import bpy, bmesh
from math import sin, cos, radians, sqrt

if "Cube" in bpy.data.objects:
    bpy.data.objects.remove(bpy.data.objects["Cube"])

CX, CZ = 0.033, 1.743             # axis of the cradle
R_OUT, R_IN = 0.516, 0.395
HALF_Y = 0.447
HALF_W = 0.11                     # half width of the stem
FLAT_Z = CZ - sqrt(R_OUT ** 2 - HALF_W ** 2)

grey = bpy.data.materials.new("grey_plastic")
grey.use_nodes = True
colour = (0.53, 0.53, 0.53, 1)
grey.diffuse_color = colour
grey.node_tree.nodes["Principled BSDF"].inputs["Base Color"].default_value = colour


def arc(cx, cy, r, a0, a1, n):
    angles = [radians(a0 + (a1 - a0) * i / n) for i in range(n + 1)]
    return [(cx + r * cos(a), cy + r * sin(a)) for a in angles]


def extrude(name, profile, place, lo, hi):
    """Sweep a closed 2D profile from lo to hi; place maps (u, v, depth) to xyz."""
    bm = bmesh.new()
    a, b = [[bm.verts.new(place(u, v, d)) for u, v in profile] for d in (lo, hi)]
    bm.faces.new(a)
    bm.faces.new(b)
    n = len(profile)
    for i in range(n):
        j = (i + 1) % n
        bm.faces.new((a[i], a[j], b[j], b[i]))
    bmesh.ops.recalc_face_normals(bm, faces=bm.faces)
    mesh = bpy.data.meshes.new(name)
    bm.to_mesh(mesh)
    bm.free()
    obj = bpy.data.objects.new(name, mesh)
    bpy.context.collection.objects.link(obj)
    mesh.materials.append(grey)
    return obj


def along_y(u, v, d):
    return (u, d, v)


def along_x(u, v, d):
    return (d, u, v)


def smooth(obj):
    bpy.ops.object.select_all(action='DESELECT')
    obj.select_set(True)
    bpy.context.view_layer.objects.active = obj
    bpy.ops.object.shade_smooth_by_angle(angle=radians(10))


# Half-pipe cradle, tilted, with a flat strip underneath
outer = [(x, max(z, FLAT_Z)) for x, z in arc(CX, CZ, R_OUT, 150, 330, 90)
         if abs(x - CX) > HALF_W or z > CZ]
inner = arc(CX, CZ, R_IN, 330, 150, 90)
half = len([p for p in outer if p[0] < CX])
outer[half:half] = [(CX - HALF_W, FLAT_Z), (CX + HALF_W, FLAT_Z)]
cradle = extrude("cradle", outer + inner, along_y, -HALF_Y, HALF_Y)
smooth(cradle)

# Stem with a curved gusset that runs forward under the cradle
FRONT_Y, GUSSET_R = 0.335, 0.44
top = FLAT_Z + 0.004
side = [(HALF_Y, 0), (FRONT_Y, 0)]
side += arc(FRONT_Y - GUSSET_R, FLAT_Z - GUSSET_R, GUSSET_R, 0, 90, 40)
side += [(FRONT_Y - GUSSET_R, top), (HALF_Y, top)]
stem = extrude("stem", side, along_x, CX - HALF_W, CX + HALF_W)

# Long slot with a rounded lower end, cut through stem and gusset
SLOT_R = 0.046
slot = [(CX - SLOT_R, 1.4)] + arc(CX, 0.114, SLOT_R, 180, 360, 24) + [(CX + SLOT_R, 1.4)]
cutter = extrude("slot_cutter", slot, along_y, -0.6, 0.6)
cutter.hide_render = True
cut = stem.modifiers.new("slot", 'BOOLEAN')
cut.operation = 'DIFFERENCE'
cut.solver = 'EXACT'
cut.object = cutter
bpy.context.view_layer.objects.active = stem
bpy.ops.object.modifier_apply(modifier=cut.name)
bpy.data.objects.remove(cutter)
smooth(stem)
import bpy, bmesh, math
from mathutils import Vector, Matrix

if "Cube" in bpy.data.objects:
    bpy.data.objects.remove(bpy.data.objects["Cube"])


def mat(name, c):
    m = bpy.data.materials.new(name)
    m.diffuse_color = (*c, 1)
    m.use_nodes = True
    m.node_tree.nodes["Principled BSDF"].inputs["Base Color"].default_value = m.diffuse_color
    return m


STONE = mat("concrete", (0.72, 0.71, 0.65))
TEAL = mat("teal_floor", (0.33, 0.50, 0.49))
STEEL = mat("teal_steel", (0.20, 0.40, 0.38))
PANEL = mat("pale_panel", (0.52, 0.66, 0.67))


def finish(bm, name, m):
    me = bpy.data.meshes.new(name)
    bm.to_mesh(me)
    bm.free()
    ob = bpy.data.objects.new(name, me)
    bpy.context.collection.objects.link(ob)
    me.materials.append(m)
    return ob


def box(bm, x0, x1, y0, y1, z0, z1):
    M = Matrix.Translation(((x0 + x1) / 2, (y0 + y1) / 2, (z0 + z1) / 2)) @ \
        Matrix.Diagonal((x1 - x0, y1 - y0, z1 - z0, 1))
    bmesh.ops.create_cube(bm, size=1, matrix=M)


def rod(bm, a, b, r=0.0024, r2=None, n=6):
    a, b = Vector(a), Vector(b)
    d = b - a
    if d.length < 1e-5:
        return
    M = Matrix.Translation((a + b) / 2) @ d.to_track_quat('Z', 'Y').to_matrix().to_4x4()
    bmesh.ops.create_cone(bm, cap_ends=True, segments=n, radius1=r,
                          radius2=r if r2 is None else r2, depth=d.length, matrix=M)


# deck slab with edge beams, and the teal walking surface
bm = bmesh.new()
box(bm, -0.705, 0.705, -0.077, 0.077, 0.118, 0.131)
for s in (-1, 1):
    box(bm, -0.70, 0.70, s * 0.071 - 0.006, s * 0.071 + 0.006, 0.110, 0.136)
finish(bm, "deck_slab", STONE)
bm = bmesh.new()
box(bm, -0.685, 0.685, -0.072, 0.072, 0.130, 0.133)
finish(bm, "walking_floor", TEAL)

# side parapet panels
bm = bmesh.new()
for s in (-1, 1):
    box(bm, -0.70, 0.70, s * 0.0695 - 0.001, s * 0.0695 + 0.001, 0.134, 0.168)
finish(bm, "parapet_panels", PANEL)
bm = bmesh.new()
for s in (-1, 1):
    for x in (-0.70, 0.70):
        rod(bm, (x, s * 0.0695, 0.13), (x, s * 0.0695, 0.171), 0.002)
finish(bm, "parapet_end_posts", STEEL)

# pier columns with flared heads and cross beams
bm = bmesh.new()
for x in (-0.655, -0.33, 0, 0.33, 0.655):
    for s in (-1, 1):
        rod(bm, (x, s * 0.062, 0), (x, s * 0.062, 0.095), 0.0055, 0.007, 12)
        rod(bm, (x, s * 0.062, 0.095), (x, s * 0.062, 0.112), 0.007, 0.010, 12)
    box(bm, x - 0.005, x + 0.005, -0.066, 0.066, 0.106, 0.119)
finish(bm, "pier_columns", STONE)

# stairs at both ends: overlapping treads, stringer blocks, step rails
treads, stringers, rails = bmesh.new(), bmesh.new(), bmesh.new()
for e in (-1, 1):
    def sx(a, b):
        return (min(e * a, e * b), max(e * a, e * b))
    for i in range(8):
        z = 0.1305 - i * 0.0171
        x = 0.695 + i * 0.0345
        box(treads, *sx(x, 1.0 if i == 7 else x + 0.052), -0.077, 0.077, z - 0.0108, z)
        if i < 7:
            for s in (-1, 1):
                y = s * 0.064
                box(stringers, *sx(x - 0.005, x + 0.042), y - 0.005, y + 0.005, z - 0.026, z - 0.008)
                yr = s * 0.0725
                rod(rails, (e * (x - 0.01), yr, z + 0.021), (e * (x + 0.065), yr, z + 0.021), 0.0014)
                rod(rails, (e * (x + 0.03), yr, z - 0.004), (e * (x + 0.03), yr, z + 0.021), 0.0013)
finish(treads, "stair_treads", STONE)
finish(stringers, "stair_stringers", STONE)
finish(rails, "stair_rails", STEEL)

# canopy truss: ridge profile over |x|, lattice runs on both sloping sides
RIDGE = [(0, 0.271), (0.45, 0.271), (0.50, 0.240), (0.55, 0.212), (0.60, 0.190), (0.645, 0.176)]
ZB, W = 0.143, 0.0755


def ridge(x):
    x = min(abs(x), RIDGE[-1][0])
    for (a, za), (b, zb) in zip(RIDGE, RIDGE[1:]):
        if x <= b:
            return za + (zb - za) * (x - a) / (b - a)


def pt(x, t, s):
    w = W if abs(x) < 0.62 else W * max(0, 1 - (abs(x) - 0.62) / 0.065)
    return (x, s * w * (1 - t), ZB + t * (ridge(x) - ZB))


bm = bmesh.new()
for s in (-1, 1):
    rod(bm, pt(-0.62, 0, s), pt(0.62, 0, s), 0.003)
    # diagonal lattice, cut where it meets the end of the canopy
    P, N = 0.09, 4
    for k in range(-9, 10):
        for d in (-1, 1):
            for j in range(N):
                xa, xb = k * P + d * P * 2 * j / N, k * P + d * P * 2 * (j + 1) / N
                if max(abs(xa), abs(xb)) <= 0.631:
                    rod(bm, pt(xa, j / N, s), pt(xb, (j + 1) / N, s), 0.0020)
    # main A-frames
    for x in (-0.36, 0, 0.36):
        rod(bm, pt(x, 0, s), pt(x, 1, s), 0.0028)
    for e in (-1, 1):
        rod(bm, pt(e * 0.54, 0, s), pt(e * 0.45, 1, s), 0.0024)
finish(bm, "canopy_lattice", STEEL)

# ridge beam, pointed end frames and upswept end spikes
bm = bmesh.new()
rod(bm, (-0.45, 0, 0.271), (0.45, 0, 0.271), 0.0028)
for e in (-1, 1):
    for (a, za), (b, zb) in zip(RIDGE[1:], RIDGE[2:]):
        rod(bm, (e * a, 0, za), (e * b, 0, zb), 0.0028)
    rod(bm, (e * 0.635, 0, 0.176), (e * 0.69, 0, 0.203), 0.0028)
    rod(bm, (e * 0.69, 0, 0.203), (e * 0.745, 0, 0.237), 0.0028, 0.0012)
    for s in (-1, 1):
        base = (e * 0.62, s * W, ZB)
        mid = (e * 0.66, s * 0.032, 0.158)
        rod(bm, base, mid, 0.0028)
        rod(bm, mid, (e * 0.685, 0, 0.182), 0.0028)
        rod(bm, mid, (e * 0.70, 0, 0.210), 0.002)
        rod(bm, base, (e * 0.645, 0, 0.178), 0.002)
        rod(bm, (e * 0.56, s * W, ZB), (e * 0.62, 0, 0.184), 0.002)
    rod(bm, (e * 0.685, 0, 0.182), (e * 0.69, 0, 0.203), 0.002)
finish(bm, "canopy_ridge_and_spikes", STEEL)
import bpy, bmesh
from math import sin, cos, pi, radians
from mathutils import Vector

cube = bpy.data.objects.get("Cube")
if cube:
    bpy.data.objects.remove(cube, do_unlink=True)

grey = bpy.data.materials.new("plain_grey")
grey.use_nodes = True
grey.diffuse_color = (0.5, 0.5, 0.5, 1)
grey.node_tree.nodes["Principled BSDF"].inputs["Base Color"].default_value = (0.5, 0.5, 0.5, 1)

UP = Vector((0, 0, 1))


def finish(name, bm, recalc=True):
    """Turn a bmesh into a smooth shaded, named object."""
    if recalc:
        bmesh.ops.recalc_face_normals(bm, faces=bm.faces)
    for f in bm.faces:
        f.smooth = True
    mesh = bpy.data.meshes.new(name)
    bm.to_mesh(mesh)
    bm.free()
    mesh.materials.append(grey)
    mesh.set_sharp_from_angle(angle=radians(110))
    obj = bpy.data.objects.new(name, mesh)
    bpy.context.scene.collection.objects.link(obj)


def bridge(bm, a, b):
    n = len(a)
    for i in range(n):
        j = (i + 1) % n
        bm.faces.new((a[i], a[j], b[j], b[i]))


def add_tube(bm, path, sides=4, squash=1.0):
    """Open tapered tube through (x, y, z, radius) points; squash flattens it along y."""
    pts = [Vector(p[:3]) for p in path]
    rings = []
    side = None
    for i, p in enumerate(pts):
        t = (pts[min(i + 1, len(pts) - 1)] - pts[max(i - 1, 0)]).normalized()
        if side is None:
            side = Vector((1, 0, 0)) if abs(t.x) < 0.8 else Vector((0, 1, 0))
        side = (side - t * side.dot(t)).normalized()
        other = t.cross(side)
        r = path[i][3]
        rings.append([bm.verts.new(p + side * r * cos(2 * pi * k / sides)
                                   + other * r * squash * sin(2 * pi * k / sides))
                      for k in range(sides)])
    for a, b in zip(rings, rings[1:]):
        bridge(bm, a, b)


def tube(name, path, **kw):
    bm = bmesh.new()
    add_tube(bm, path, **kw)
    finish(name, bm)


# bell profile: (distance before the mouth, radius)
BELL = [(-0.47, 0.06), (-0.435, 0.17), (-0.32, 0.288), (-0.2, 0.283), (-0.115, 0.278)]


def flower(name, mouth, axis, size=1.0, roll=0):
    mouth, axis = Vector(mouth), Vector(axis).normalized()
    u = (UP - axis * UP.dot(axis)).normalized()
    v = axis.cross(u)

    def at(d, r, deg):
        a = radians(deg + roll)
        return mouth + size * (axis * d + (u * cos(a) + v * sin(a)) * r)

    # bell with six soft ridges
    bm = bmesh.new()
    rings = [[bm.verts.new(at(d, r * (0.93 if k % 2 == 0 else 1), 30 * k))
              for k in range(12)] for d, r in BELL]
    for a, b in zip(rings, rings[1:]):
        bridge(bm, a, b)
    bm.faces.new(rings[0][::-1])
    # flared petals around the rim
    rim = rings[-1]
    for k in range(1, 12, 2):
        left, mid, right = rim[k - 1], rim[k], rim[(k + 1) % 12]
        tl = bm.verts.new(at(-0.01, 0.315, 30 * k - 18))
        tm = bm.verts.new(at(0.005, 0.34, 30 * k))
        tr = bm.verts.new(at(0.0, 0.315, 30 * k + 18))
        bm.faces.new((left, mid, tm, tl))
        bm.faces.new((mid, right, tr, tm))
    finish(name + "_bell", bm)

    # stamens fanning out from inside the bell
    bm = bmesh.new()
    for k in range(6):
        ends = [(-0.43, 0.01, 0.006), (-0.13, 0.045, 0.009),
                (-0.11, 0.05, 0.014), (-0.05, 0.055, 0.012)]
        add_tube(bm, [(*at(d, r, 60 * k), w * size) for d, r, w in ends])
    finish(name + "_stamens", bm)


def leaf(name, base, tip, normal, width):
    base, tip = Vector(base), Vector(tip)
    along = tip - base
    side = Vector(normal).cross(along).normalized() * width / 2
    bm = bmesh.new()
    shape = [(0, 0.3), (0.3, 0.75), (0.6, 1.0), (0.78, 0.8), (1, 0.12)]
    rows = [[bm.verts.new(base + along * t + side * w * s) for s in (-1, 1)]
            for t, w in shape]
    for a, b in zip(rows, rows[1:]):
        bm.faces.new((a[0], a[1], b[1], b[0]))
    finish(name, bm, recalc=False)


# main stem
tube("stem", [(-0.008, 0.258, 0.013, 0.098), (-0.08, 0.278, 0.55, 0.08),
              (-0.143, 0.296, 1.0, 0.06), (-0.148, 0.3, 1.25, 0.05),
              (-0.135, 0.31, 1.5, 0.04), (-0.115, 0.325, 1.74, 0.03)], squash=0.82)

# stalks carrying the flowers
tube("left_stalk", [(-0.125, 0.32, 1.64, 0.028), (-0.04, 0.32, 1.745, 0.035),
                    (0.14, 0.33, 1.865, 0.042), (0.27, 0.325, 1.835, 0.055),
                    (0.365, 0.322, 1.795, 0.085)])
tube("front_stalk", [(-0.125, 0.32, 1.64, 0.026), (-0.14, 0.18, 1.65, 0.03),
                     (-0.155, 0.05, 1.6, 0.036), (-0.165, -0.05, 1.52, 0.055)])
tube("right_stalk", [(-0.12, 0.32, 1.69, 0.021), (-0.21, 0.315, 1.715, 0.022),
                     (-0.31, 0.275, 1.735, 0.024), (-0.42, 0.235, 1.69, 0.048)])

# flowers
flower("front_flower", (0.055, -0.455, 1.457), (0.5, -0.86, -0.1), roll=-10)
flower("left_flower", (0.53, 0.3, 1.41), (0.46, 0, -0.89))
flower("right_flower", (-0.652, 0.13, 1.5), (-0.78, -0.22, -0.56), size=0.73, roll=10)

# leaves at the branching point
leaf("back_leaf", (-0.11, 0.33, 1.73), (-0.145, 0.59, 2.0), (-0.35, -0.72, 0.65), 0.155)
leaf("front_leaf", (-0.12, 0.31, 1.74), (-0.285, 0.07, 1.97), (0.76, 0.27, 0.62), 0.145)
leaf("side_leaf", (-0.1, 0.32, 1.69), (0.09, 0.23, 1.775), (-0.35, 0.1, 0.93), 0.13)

• _TASK DIRECTIONS_: Return only the part of the records above that opens with the line containing "bm.faces.new((mid, right, tr, tm))" and closes with the line containing "0.8), (1, 0.12)]", ends included.

• _PROBLEM SOLUTION_:
        bm.faces.new((mid, right, tr, tm))
    finish(name + "_bell", bm)

    # stamens fanning out from inside the bell
    bm = bmesh.new()
    for k in range(6):
        ends = [(-0.43, 0.01, 0.006), (-0.13, 0.045, 0.009),
                (-0.11, 0.05, 0.014), (-0.05, 0.055, 0.012)]
        add_tube(bm, [(*at(d, r, 60 * k), w * size) for d, r, w in ends])
    finish(name + "_stamens", bm)


def leaf(name, base, tip, normal, width):
    base, tip = Vector(base), Vector(tip)
    along = tip - base
    side = Vector(normal).cross(along).normalized() * width / 2
    bm = bmesh.new()
    shape = [(0, 0.3), (0.3, 0.75), (0.6, 1.0), (0.78, 0.8), (1, 0.12)]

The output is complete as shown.